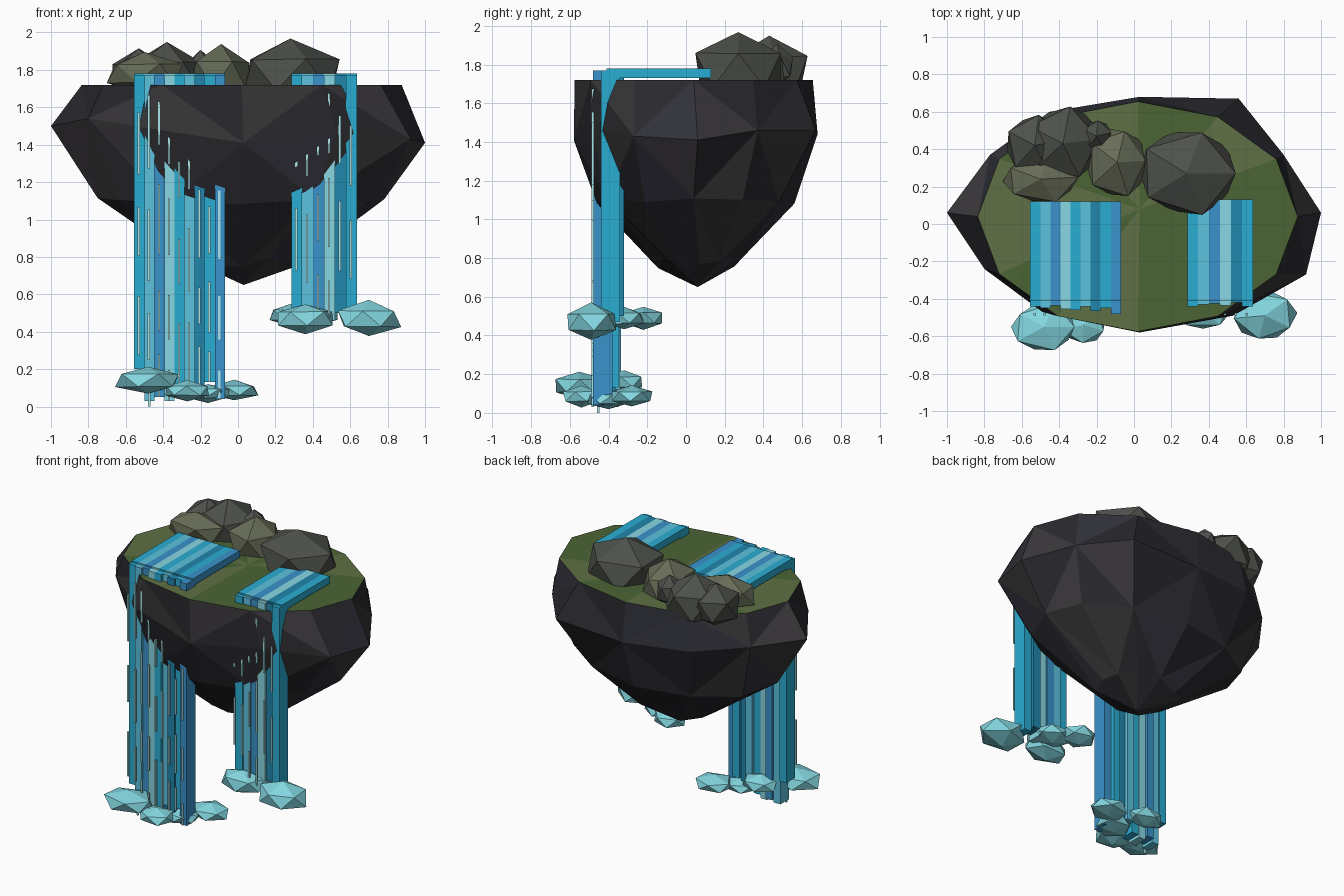
import bpy, bmesh, math, random
from mathutils import Vector

if "Cube" in bpy.data.objects:
    bpy.data.objects.remove(bpy.data.objects["Cube"])

random.seed(4)


def mat(name, c):
    m = bpy.data.materials.new(name)
    m.diffuse_color = (*c, 1)
    m.use_nodes = True
    m.node_tree.nodes["Principled BSDF"].inputs["Base Color"].default_value = m.diffuse_color
    return m


def finish(bm, name, mats):
    me = bpy.data.meshes.new(name)
    bmesh.ops.recalc_face_normals(bm, faces=bm.faces)
    bm.to_mesh(me)
    bm.free()
    for m in mats:
        me.materials.append(m)
    ob = bpy.data.objects.new(name, me)
    bpy.context.collection.objects.link(ob)
    return ob


STONE = [mat("stone_a", (.022, .022, .027)), mat("stone_b", (.042, .039, .042)), mat("stone_c", (.03, .03, .042))]
GRASS = [mat("grass_dark", (.07, .13, .035)), mat("grass_light", (.115, .162, .058))]
ROCK = [mat("rock_dark", (.075, .082, .07)), mat("rock_light", (.135, .15, .095))]
WATER = {
    "m": mat("water_mid", (.023, .42, .65)),
    "l": mat("water_light", (.11, .54, .73)),
    "b": mat("water_blue", (.042, .29, .60)),
    "p": mat("water_pale", (.25, .68, .77)),
    "d": mat("water_dark", (.014, .24, .41)),
}
FOAM = mat("foam", (.23, .68, .75))
DROP = mat("droplets", (.40, .80, .84))

# Floating island: 12-sided rings closing to a tip below, grass fan on top
N = 12
RINGS = [  # z, centre y, radius x, radius y, radius jitter, z jitter
    (1.72, .04, .855, .615, 0, 0),
    (1.46, .05, .96, .63, 0, .04),
    (1.10, .04, .775, .51, .02, .03),
    (.77, .07, .31, .215, .03, .03),
]
bm = bmesh.new()
rings = []
for z, cy, rx, ry, jr, jz in RINGS:
    ring = []
    for i in range(N):
        a = 2 * math.pi * i / N
        k = 1 + random.uniform(-jr, jr)
        ring.append(bm.verts.new((.02 + rx * k * math.cos(a), cy + ry * k * math.sin(a),
                                  z + random.uniform(-jz, jz))))
    rings.append(ring)
# uneven outline of the widest ring
OUTLINE = {0: (1, .06, 1.41), 1: (.80, .37, 1.46), 2: (.56, .67, 1.46), 3: (.03, .68, 1.44),
           4: (-.45, .60, 1.47), 5: (-.77, .37, 1.5), 6: (-1, .06, 1.5), 7: (-.8, -.24, 1.54),
           8: (-.49, -.47, 1.49), 9: (.03, -.58, 1.41), 10: (.53, -.49, 1.47), 11: (.92, -.27, 1.43)}
for i, co in OUTLINE.items():
    rings[1][i].co = co
top = bm.verts.new((.03, .08, 1.72))
tip = bm.verts.new((.03, .06, .65))
for i in range(N):
    j = (i + 1) % N
    f = bm.faces.new((top, rings[0][i], rings[0][j]))
    f.material_index = 3 + (1 if i in (1, 3, 5, 6, 8) else 0)
    for r, (u, w) in enumerate(zip(rings, rings[1:])):
        if (i + r) % 2:
            tris = ((u[i], u[j], w[i]), (u[j], w[j], w[i]))
        else:
            tris = ((u[i], u[j], w[j]), (u[i], w[j], w[i]))
        for t in tris:
            bm.faces.new(t).material_index = random.randrange(3)
    bm.faces.new((rings[-1][i], rings[-1][j], tip)).material_index = i % 3
finish(bm, "floating_island", STONE + GRASS)


def boulder(name, loc, size, m, jitter=.08, turn=0):
    bm = bmesh.new()
    bmesh.ops.create_icosphere(bm, subdivisions=1, radius=1)
    c, s = math.cos(turn), math.sin(turn)
    for v in bm.verts:
        p = v.co * (1.04 + random.uniform(-jitter, jitter))
        p = Vector((p.x * c - p.y * s, p.x * s + p.y * c, p.z))
        # widen sideways so the blunt silhouette fills its extents
        v.co = Vector(loc) + Vector((p.x * size[0] * 1.07, p.y * size[1] * 1.03, p.z * size[2] * .96))
    finish(bm, name, [m])


# Boulders along the back of the grass
for n, (loc, size, k) in enumerate([
    ((.28, .27, 1.77), (.26, .23, .19), 0),
    ((-.09, .33, 1.77), (.16, .19, .16), 1),
    ((-.50, .24, 1.78), (.20, .13, .11), 1),
    ((-.38, .43, 1.76), (.20, .20, .18), 0),
    ((-.53, .42, 1.76), (.15, .17, .15), 0),
    ((-.20, .47, 1.79), (.08, .09, .11), 0),
]):
    boulder(f"boulder_{n + 1}", loc, size, ROCK[k], .07, n * 1.3)

# Foam clumps where the falls end
for n, (loc, size) in enumerate([
    ((-.48, -.55, .14), (.17, .13, .075)),
    ((-.27, -.54, .085), (.12, .10, .055)),
    ((-.02, -.28, .085), (.13, .11, .055)),
    ((-.16, -.40, .07), (.12, .11, .05)),
    ((-.36, -.32, .16), (.12, .10, .06)),
    ((.70, -.49, .47), (.165, .14, .095)),
    ((.36, -.46, .47), (.15, .10, .08)),
    ((.28, -.22, .49), (.11, .10, .06)),
    ((.42, -.32, .49), (.12, .11, .06)),
]):
    boulder(f"foam_{n + 1}", loc, size, FOAM, .07, n * .9)


def box(bm, x0, x1, y0, y1, z0, z1):
    r = bmesh.ops.create_cube(bm, size=1)
    for v in r["verts"]:
        v.co = (x0 + (x1 - x0) * (v.co.x + .5), y0 + (y1 - y0) * (v.co.y + .5), z0 + (z1 - z0) * (v.co.z + .5))


# Waterfalls: flat stream strips on the grass, each dropping into a long column
def waterfall(name, x0, x1, y_back, colours, fronts, ends):
    w = (x1 - x0) / len(colours)
    drops = bmesh.new()
    for i, c in enumerate(colours):
        a, b, front = x0 + i * w, x0 + (i + 1) * w, fronts[i]
        bm = bmesh.new()
        box(bm, a, b, -.41, y_back, 1.73, 1.78)
        box(bm, a, b, front, front + .10, ends[i], 1.77)
        finish(bm, f"{name}_strip_{i + 1}", [WATER[c]])
        # broken droplet lines hanging just in front of each column
        z = 1.68 - random.uniform(0, .2)
        while z > ends[i] + .15:
            n = max(z - random.uniform(.18, .4), ends[i])
            x = a + w * .45
            box(drops, x - .006, x + .006, -.488, -.476, n, z)
            z = n - random.uniform(.1, .22)
    if name == "left_fall":
        box(drops, -.48, -.468, -.46, -.448, 0, .1)
    finish(drops, name + "_droplets", [DROP])


waterfall("left_fall", -.555, -.07, .12, "mlbpmldmb",
          (-.44, -.45, -.435, -.455, -.46, -.44, -.465, -.45, -.48),
          (.20, .03, .05, .03, .05, .12, .10, .13, .04))
waterfall("right_fall", .285, .635, .13, "mlbpdm",
          (-.44, -.43, -.425, -.435, -.42, -.44),
          (.50, .47, .48, .46, .50, .47))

■ ■ ■ ■ ■ ■ ■

- [Your assignment]
Tally the lines above containing "data". Answer with the count only.

- [Solution for this task]
5